Over the last couple months, my mind has been filled with rocks. To help Liam’s den fulfill one of their elective badges as Webelos II Cub Scouts, I led a couple days’ worth of activities on rocks. We talked about the great Pangaea, when all the continents nestled together; then the scouts plowed folded beach towels together to simulate plate tectonics crashing and forming mountains. We spread chocolate frosting on paper plates and slid graham cracks against one another on top of it to simulate plates at a fault line. The chocolate was the molten lava on which the plates float.
The second time we met to examine volcanic rock at the ocean’s edge in Marblehead, Massachusetts. It was a shocking discovery for this Midwesterner who grew up with fossilized limestone in the glacial heartland to discover that my current home sits on igneous rock from 550 million years ago.
Our first stop was Devereaux Beach where all the rock is intrusive: formed thousands of feet below the Earth’s surface. Having been rolled by the waves, the granite rocks on the beach were smooth. We found xenoliths in rocks: as magma cooled it ensnared other rocks. A mile from this beach, we climbed Castle Rock and watched the high tide waves crash into the sides of it. Jutting upward, yellow-ish rhyolite and black basalt heaved in what was the sides of a very old volcano. The rock dome, being some 30-feet high, was jagged; its height protected it from the pounding surf unlike the smooth rocks at the beach.
This morning, tucked in next to my plants under the living room window, I notice a five-pound intrusive igneous granite rock with a beautiful gray-white xenolith running through it. New since we were at the beach Sunday and hauled in, I'm guessing, by Liam.
At the top of our stairs beach treasures sit on a small table, including six smallish rocks from a beach in Kingston, Massachusetts. My collection of heart-shaped rocks is in this mix too. All of them are smooth – as though for years they had been rolling on the sand by wave after relentless wave.
I walk down the stairs of the deck and see in the flower garden to the left a line of more smooth rocks that have been collected from Cape Ann beaches over the twelve years we have lived here.
I remember back to the days of going to Massachusetts General Hospital for chemo. I would often visit the roof garden on the 8th floor. At the entrance sits a bowl of smooth rocks. Each one big enough to nestle into the palm of my hand and to fit into my pocket.
As the scouts compared rocks from the igneous collection that I purchased for our outing to the rocks we found “in real life” on the coast last Sunday, the colors matched but the finishes were completely different. On cue, the scouts new why: the rocks on the beach had been subject to erosion by water, wind, and sand.
With all this rock thought, I realize why I collect them. Their smoothness is comforting. Their mass is solid. They have been through a giant rock tumbler that has left them far from their original state, and this new form is beautiful.
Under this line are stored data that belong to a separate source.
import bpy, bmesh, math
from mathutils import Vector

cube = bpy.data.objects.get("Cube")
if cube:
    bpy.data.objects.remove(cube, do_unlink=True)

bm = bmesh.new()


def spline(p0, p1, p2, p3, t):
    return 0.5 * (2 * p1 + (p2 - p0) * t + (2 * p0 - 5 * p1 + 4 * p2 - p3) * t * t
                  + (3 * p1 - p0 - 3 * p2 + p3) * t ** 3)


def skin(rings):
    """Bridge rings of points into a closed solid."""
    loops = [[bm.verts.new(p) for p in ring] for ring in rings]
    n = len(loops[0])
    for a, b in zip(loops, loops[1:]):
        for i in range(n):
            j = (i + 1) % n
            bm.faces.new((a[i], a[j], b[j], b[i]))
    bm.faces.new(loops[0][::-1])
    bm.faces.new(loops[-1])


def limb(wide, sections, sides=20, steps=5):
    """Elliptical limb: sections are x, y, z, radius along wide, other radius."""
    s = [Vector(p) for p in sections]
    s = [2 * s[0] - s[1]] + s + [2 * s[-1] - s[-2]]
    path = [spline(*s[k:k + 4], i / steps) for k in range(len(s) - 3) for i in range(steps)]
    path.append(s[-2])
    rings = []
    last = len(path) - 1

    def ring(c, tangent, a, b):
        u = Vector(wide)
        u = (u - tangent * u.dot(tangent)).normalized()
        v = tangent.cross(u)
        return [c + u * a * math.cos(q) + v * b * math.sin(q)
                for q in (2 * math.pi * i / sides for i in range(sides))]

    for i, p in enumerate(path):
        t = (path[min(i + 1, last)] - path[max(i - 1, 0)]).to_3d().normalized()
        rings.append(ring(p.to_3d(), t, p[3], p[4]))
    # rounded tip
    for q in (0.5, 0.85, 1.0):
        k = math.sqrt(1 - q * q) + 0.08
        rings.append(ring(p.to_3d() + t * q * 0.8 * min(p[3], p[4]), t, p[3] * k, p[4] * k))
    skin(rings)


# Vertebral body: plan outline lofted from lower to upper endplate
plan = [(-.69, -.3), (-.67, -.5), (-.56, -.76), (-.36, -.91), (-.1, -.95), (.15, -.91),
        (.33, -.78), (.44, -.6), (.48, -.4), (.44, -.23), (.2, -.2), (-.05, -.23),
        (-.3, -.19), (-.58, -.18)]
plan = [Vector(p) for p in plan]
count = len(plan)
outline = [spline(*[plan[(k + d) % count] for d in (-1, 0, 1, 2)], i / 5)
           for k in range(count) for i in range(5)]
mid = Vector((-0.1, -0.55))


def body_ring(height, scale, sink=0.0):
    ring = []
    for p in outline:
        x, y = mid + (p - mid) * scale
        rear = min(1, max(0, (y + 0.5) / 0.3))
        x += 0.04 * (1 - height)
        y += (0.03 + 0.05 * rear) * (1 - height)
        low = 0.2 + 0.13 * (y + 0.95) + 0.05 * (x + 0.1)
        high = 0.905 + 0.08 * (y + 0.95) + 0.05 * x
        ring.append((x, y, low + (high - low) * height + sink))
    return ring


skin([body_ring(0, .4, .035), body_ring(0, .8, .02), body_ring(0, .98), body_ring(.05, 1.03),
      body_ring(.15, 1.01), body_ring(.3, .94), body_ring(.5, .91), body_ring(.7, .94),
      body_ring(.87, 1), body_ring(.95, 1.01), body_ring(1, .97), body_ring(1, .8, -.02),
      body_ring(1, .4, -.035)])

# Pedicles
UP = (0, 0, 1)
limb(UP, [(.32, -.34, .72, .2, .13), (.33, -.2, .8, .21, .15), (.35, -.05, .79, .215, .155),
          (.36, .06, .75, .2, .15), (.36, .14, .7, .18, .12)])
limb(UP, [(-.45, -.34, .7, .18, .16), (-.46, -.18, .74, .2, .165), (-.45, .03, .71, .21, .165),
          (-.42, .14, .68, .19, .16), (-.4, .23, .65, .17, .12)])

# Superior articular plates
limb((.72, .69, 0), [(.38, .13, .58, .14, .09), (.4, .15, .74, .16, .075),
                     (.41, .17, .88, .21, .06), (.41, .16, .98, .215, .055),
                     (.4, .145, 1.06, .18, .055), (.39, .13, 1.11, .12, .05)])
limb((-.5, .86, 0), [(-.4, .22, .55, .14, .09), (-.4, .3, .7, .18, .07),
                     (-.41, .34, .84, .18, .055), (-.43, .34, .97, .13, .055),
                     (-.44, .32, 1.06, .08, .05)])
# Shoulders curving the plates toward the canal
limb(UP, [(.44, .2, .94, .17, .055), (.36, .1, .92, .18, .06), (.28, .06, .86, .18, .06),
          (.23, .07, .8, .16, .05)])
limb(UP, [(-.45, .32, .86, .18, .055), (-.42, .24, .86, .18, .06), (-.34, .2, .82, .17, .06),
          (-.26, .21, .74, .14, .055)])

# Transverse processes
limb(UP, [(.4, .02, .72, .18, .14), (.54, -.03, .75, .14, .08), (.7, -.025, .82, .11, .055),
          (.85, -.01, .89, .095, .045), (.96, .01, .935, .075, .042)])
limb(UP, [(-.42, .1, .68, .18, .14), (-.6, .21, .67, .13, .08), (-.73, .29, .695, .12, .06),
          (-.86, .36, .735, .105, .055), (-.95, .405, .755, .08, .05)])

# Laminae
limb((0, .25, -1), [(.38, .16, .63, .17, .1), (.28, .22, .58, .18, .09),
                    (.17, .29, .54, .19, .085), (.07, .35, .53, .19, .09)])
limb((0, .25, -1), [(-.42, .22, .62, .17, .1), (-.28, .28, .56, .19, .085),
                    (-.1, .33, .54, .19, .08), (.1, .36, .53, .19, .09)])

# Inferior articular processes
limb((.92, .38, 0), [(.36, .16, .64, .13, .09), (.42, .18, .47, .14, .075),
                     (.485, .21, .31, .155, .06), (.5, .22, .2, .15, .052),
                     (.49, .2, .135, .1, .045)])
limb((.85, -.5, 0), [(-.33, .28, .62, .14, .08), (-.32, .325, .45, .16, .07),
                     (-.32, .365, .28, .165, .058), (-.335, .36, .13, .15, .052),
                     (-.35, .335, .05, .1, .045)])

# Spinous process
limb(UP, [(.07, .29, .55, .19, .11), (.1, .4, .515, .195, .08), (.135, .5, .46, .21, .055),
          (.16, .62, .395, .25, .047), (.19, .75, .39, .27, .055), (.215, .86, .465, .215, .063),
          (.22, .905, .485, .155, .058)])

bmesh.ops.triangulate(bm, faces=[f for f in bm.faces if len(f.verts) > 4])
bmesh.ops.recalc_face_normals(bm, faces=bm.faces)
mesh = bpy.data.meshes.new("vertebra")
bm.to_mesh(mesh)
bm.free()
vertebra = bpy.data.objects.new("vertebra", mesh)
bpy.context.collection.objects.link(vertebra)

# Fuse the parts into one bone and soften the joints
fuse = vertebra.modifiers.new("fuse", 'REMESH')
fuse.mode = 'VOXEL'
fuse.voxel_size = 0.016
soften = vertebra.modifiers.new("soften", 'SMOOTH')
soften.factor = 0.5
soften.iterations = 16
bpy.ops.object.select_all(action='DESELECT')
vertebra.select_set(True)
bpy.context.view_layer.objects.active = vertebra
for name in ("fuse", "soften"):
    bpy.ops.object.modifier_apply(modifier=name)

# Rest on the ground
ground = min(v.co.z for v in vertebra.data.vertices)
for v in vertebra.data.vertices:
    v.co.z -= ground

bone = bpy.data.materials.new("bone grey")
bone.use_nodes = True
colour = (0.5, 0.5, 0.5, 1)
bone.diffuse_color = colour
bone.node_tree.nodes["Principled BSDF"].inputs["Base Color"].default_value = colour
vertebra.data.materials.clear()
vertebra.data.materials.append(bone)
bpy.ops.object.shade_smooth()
They wouldn’t be this way without every hurricane that threw them into the rocky shore line, every giant wave that rolled them on the ocean floor, every grain of sand that scratched them.
Through adversity and trauma comes indescribable resilience.